Frederick Douglass on the 4th of July: Injustice and Cruelty
Frederick Douglass escaped slavery in 1838 and became one of the most powerful and eloquent orators of the abolitionist movement. Listen to his 1852 Independence Day talk, organized by the Rochester Ladies’ Anti-Slavery Sewing Society and performed by James Earl Jones.
The CIA and Psychedelics: From Timothy Leary to the Unabomber
Jeffery St. Clair and the late Alexander Cockburn wrote about the history of CIA-associated psychologists such as 1960s psychedelic pitchman Timothy Leary using LSD and psilocybin, and their effects on subjects, like the Unabomber, Ted Kaczynski.
‘Selma’: Martin Luther King Jr. as Radical Peace and Anti-Poverty Activist
The 2014 film controversially reinstated the radical legacy of Rev. Dr. Martin Luther King Jr., where he spoke out against war and poverty and was marginalized by the political establishment as a result. This review of Ava DuVernay’s Selma is by Zaid Jilani.
Libertarianism Failure: Inequality and the Repeal of Public Protections

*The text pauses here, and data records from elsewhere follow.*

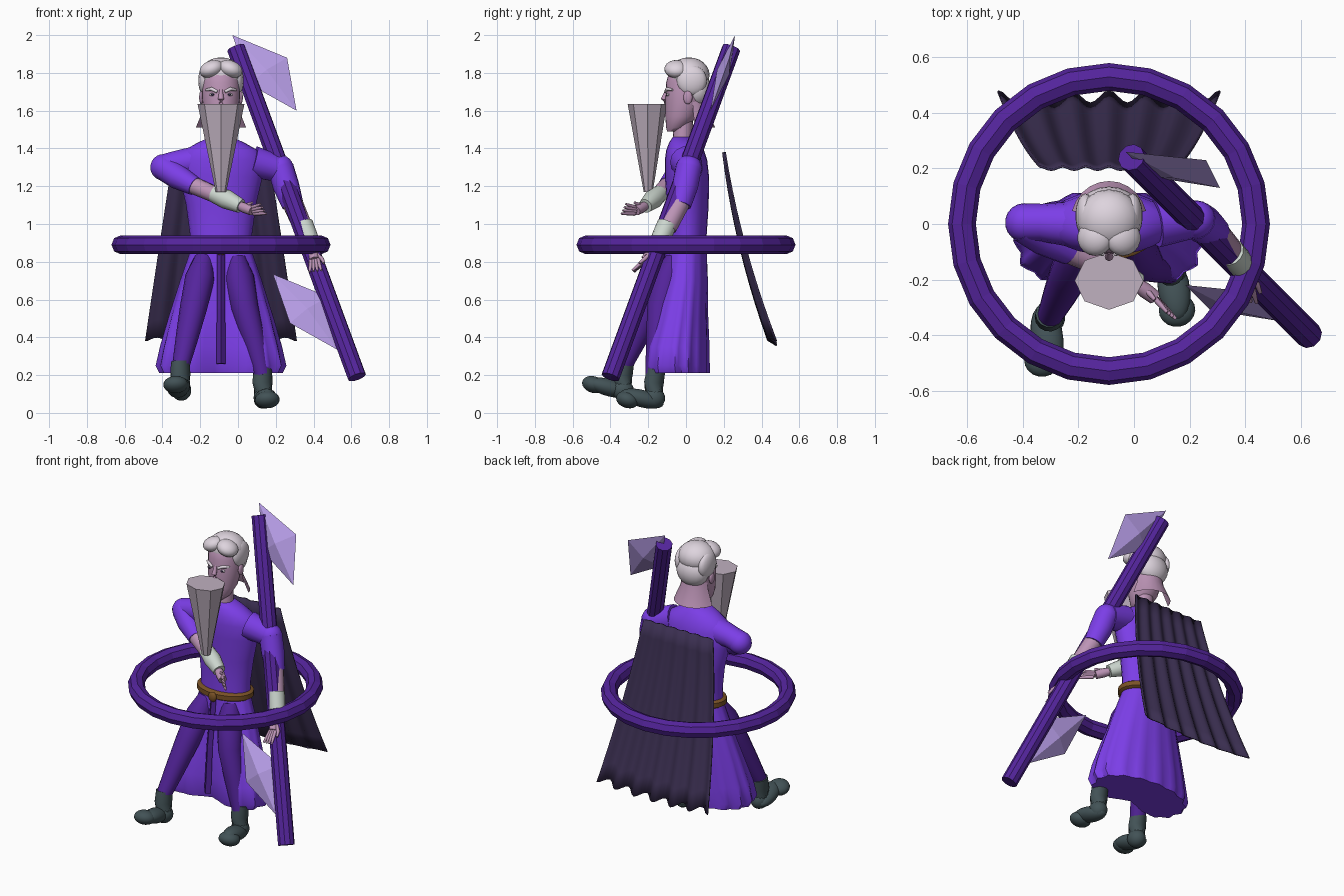
import bpy, bmesh, math
from mathutils import Vector, Matrix

if "Cube" in bpy.data.objects:
    bpy.data.objects.remove(bpy.data.objects["Cube"])

CX = -0.09  # middle of the figure


def material(name, rgb):
    lin = [(c / 255 / 12.92) if c < 11 else ((c / 255 + 0.055) / 1.055) ** 2.4 for c in rgb]
    m = bpy.data.materials.new(name)
    m.use_nodes = True
    m.diffuse_color = (*lin, 1)
    bsdf = next(n for n in m.node_tree.nodes if n.type == 'BSDF_PRINCIPLED')
    bsdf.inputs["Base Color"].default_value = (*lin, 1)
    return m


ROBE = material("robe_purple", (124, 62, 232))
TRIM = material("dark_purple", (84, 36, 156))
CAPE = material("cape_dark", (58, 46, 80))
BOOT = material("boot_slate", (66, 82, 86))
HAIR = material("hair_pale", (222, 212, 222))
SKIN = material("skin_mauve", (188, 148, 182))
BEARD = material("beard_grey", (192, 177, 192))
BLADE = material("crystal_lilac", (184, 158, 232))
WRAP = material("bracer_pale", (204, 214, 206))
BELT = material("belt_brown", (122, 82, 38))


def finish(bm, name, mat, smooth=True, angle=50):
    bmesh.ops.recalc_face_normals(bm, faces=bm.faces)
    me = bpy.data.meshes.new(name)
    bm.to_mesh(me)
    bm.free()
    me.materials.append(mat)
    ob = bpy.data.objects.new(name, me)
    bpy.context.collection.objects.link(ob)
    if smooth:
        bpy.ops.object.select_all(action='DESELECT')
        ob.select_set(True)
        bpy.context.view_layer.objects.active = ob
        bpy.ops.object.shade_smooth_by_angle(angle=math.radians(angle))
    return ob


def bridge(bm, rings, caps=True):
    rings = [[bm.verts.new(p) for p in r] for r in rings]
    n = len(rings[0])
    for a, b in zip(rings, rings[1:]):
        for i in range(n):
            j = (i + 1) % n
            bm.faces.new((a[i], a[j], b[j], b[i]))
    if caps:
        bm.faces.new(rings[0])
        bm.faces.new(rings[-1])


def stack(name, rings, mat, n=24, smooth=True, caps=True):
    """Horizontal ellipses given as (z, rx, ry, cy)."""
    bm = bmesh.new()
    bridge(bm, [[(CX + rx * math.cos(i * math.tau / n), cy + ry * math.sin(i * math.tau / n), z)
                 for i in range(n)] for z, rx, ry, cy in rings], caps)
    return finish(bm, name, mat, smooth)


def limb(name, path, radii, mat, n=14, smooth=True):
    """Round tube through the path points."""
    pts = [Vector(p) for p in path]
    rings = []
    for k, p in enumerate(pts):
        d = pts[min(k + 1, len(pts) - 1)] - pts[max(k - 1, 0)]
        q = d.to_track_quat('Z', 'Y')
        rings.append([p + q @ Vector((radii[k] * math.cos(i * math.tau / n),
                                      radii[k] * math.sin(i * math.tau / n), 0)) for i in range(n)])
    bm = bmesh.new()
    bridge(bm, rings)
    return finish(bm, name, mat, smooth)


def ball(name, loc, size, mat, turn=(0, 0, 0)):
    rot = Matrix.Rotation(turn[2], 4, 'Z') @ Matrix.Rotation(turn[0], 4, 'X') @ Matrix.Rotation(turn[1], 4, 'Y')
    bm = bmesh.new()
    bmesh.ops.create_uvsphere(bm, u_segments=18, v_segments=12, radius=1,
                              matrix=Matrix.Translation(loc) @ rot @ Matrix.Diagonal((*size, 1)))
    return finish(bm, name, mat)


# Hovering ring
bpy.ops.mesh.primitive_torus_add(location=(CX, 0, 0.89), major_radius=0.53, minor_radius=0.05,
                                 major_segments=24, minor_segments=8)
ring = bpy.context.object
ring.name = "ring"
ring.data.materials.append(TRIM)

# Staff with two flat crystals
limb("staff", [(-0.01, 0.24, 1.93), (0.63, -0.4, 0.19)], [0.05, 0.05], TRIM, 10, False)


def crystal(name, shift):
    corners = [Vector(c) + Vector(shift) for c in
               ((-0.03, 0.26, 2.0), (0.26, 0.23, 1.88), (0.31, 0.13, 1.6), (0.06, 0.17, 1.74))]
    mid = sum(corners, Vector()) / 4
    nrm = (corners[2] - corners[0]).cross(corners[3] - corners[1]).normalized() * 0.035
    bm = bmesh.new()
    vs = [bm.verts.new(c) for c in corners]
    for tip in (mid + nrm, mid - nrm):
        t = bm.verts.new(tip)
        for i in range(4):
            bm.faces.new((vs[i], vs[(i + 1) % 4], t))
    finish(bm, name, BLADE, False)


crystal("upper_crystal", (0, 0, 0))
crystal("lower_crystal", (0.215, -0.48, -1.265))

# Cape: rippled sheet widening to the hem
bm = bmesh.new()
COLS, ROWS = 48, 10
grid = []
for r in range(ROWS + 1):
    t = r / ROWS
    row = []
    for c in range(COLS + 1):
        u = 2 * c / COLS - 1
        wave = (0.006 + 0.016 * t) * math.cos(u * 6 * math.pi)
        row.append(bm.verts.new((CX + u * (0.25 + 0.15 * t), 0.205 + 0.14 * t + 0.115 * t * t + wave,
                                 1.38 - t * (1.01 - 0.025 * u * u) - wave * t * 0.6)))
    grid.append(row)
for a, b in zip(grid, grid[1:]):
    for c in range(COLS):
        bm.faces.new((a[c], a[c + 1], b[c + 1], b[c]))
cape = finish(bm, "cape", CAPE)
cape.modifiers.new("thickness", 'SOLIDIFY').thickness = 0.008

# Torso, belt and buckle
stack("torso", [(0.84, 0.165, 0.105, 0), (0.95, 0.165, 0.105, 0.005), (1.1, 0.185, 0.11, 0.01),
                (1.25, 0.22, 0.117, 0.005), (1.34, 0.225, 0.112, 0), (1.39, 0.195, 0.1, -0.005),
                (1.43, 0.125, 0.08, -0.01), (1.46, 0.06, 0.055, -0.015)], ROBE)
stack("belt", [(0.845, 0.17, 0.115, 0), (0.855, 0.185, 0.13, 0), (0.885, 0.185, 0.13, 0),
               (0.895, 0.17, 0.115, 0)], BELT)
ball("belt_knot", (CX, -0.135, 0.865), (0.028, 0.016, 0.032), BELT)

# Skirt: pleated bell, drawn back between the legs
bm = bmesh.new()
rings = []
for z, rx, ry, cy in ((0.85, 0.165, 0.11, 0), (0.7, 0.215, 0.125, -0.01), (0.5, 0.275, 0.15, -0.035),
                      (0.35, 0.315, 0.175, -0.055), (0.25, 0.335, 0.18, -0.06), (0.21, 0.315, 0.175, -0.055)):
    row = []
    drop = (0.85 - z) / 0.64
    for i in range(64):
        a = i * math.tau / 64
        c, s = math.cos(a), math.sin(a)
        f = 1 + 0.035 * drop * math.cos(16 * a)
        if s < 0:
            s *= 1 - drop * 0.55 * (1 - abs(c)) + drop * 0.35 * abs(c)
        row.append((CX + rx * c * f, cy + ry * s * f, z))
    rings.append(row)
bridge(bm, rings)
finish(bm, "skirt", ROBE)

# Hanging sash
limb("sash", [(CX, -0.125, 0.85), (CX, -0.165, 0.55), (CX, -0.185, 0.26)], [0.02, 0.022, 0.024], TRIM, 4, False)

# Legs and tipped-up boots
for side, hip, knee, ankle, toe in (
        ("right", (-0.18, -0.06, 0.82), (-0.235, -0.185, 0.56), (-0.305, -0.335, 0.24), (-0.33, -0.49, 0.15)),
        ("left", (-0.01, -0.06, 0.82), (0.035, -0.135, 0.56), (0.13, -0.17, 0.2), (0.155, -0.31, 0.07))):
    h, k, a, t = map(Vector, (hip, knee, ankle, toe))
    limb(side + "_leg", [h, h.lerp(k, 0.4), k, k.lerp(a, 0.5), a], [0.05, 0.078, 0.072, 0.06, 0.045], TRIM)
    heel = a + Vector((0.005, 0.0, -0.12))
    limb(side + "_boot_shaft", [a + Vector((0, 0.012, 0.03)), a + Vector((0, 0, -0.04)), heel],
         [0.05, 0.053, 0.05], BOOT)
    ball(side + "_boot_heel", heel, (0.053, 0.06, 0.055), BOOT, (-0.3, 0, 0))
    ball(side + "_boot_foot", heel.lerp(t, 0.45), (0.058, 0.12, 0.046), BOOT, (-0.25, 0, 0.15))
    ball(side + "_boot_toe", t, (0.066, 0.062, 0.044), BOOT, (-0.3, 0, 0.15))

# Right arm folded across the chest
limb("right_upper_sleeve", [(-0.24, 0, 1.33), (-0.33, 0.005, 1.32), (-0.4, 0.005, 1.3)], [0.08, 0.068, 0.068], ROBE)
ball("right_elbow", (-0.395, 0.005, 1.3), (0.07, 0.07, 0.07), ROBE)
limb("right_lower_sleeve", [(-0.395, 0.0, 1.3), (-0.32, -0.05, 1.25), (-0.23, -0.1, 1.2)], [0.068, 0.066, 0.05], ROBE)
limb("right_forearm", [(-0.26, -0.085, 1.215), (-0.11, -0.15, 1.15)], [0.047, 0.043], SKIN)
limb("right_bracer", [(-0.13, -0.14, 1.16), (-0.06, -0.175, 1.13), (0.015, -0.215, 1.095)], [0.045, 0.052, 0.038], WRAP)

# Left arm lying along the staff
limb("left_shoulder", [(0.08, 0, 1.33), (0.22, 0.02, 1.29)], [0.085, 0.07], ROBE)
ball("left_shoulder_cap", (0.225, 0.015, 1.295), (0.07, 0.07, 0.07), ROBE)
limb("left_sleeve", [(0.225, 0.015, 1.3), (0.255, -0.005, 1.2), (0.29, -0.03, 1.1)], [0.07, 0.07, 0.058], ROBE)
limb("left_forearm", [(0.285, -0.03, 1.12), (0.345, -0.1, 0.98)], [0.055, 0.051], SKIN)
limb("left_bracer", [(0.345, -0.1, 1.0), (0.385, -0.145, 0.9)], [0.053, 0.05], WRAP)


def hand(side, wrist, palm, tips, spread):
    w, p, t, s = map(Vector, (wrist, palm, tips, spread))
    limb(side + "_palm", [w, w.lerp(p, 0.5), p], [0.022, 0.028, 0.026], SKIN, 10)
    for i in range(4):
        off = s * (i - 1.5)
        limb(f"{side}_finger_{i + 1}", [p + off * 0.8, p.lerp(t, 0.5) + off, t + off * 1.3],
             [0.011, 0.01, 0.006], SKIN, 8)
    limb(side + "_thumb", [w.lerp(p, 0.4), p + s * 2.5, p.lerp(t, 0.4) + s * 3], [0.013, 0.011, 0.007], SKIN, 8)


hand("right", (0.0, -0.21, 1.1), (0.075, -0.265, 1.07), (0.135, -0.33, 1.08), (-0.008, 0.006, 0.013))
hand("left", (0.385, -0.15, 0.89), (0.405, -0.215, 0.81), (0.41, -0.28, 0.75), (0.016, -0.002, 0.002))

# Neck, head and face
stack("neck", [(1.43, 0.06, 0.052, -0.02), (1.6, 0.055, 0.05, -0.01)], SKIN, 16)
stack("head", [(1.49, 0.035, 0.03, -0.07), (1.51, 0.06, 0.055, -0.05), (1.57, 0.088, 0.085, -0.025),
               (1.66, 0.1, 0.105, -0.005), (1.75, 0.102, 0.105, 0), (1.82, 0.085, 0.09, 0.005),
               (1.85, 0.04, 0.05, 0.01)], SKIN)
limb("nose", [(CX, -0.1, 1.71), (CX, -0.118, 1.66), (CX, -0.108, 1.64)], [0.009, 0.016, 0.012], SKIN, 8)
for side, s in (("right", -1), ("left", 1)):
    limb(side + "_brow", [(CX + s * 0.02, -0.108, 1.7), (CX + s * 0.05, -0.1, 1.715), (CX + s * 0.08, -0.072, 1.71)],
         [0.008, 0.01, 0.006], HAIR, 8)
    ball(side + "_eye", (CX + s * 0.045, -0.095, 1.685), (0.018, 0.008, 0.008), HAIR)
    ball(side + "_pupil", (CX + s * 0.045, -0.102, 1.685), (0.007, 0.004, 0.007), CAPE)
    ball(side + "_ear", (CX + s * 0.104, 0.01, 1.67), (0.012, 0.024, 0.036), SKIN)
    ball(side + "_hair_wave", (CX + s * 0.05, -0.05, 1.82), (0.066, 0.065, 0.045), HAIR, (0, s * 0.35, 0))
    ball(side + "_hair_side", (CX + s * 0.085, 0.03, 1.76), (0.036, 0.08, 0.08), HAIR)

# Swept-back hair and the nape drape
ball("hair_crown", (CX, 0.015, 1.79), (0.115, 0.11, 0.092), HAIR)
ball("hair_back", (CX, 0.06, 1.71), (0.105, 0.075, 0.095), HAIR)
bm = bmesh.new()
rows = [[bm.verts.new((CX + r * math.sin(a), 0.01 + r * 1.05 * math.cos(a), z))
         for a in (math.radians(-75 + 15 * i) for i in range(11))]
        for z, r in ((1.68, 0.085), (1.6, 0.1), (1.51, 0.138))]
for a, b in zip(rows, rows[1:]):
    for i in range(10):
        bm.faces.new((a[i], a[i + 1], b[i + 1], b[i]))
finish(bm, "nape_drape", SKIN)

# Cone beard
stack("beard", [(1.17, 0.028, 0.024, -0.2), (1.635, 0.124, 0.104, -0.205)], BEARD, 8, False)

In a nation that prides itself on democracy and equality, one finds many defenders of elitism and inequality among some conservatives, most libertarians, and especially objectivists. In a capitalist nation, one that often worships economic success above morality, one can find religious defenses of amorality going back pretty far. How did we get here?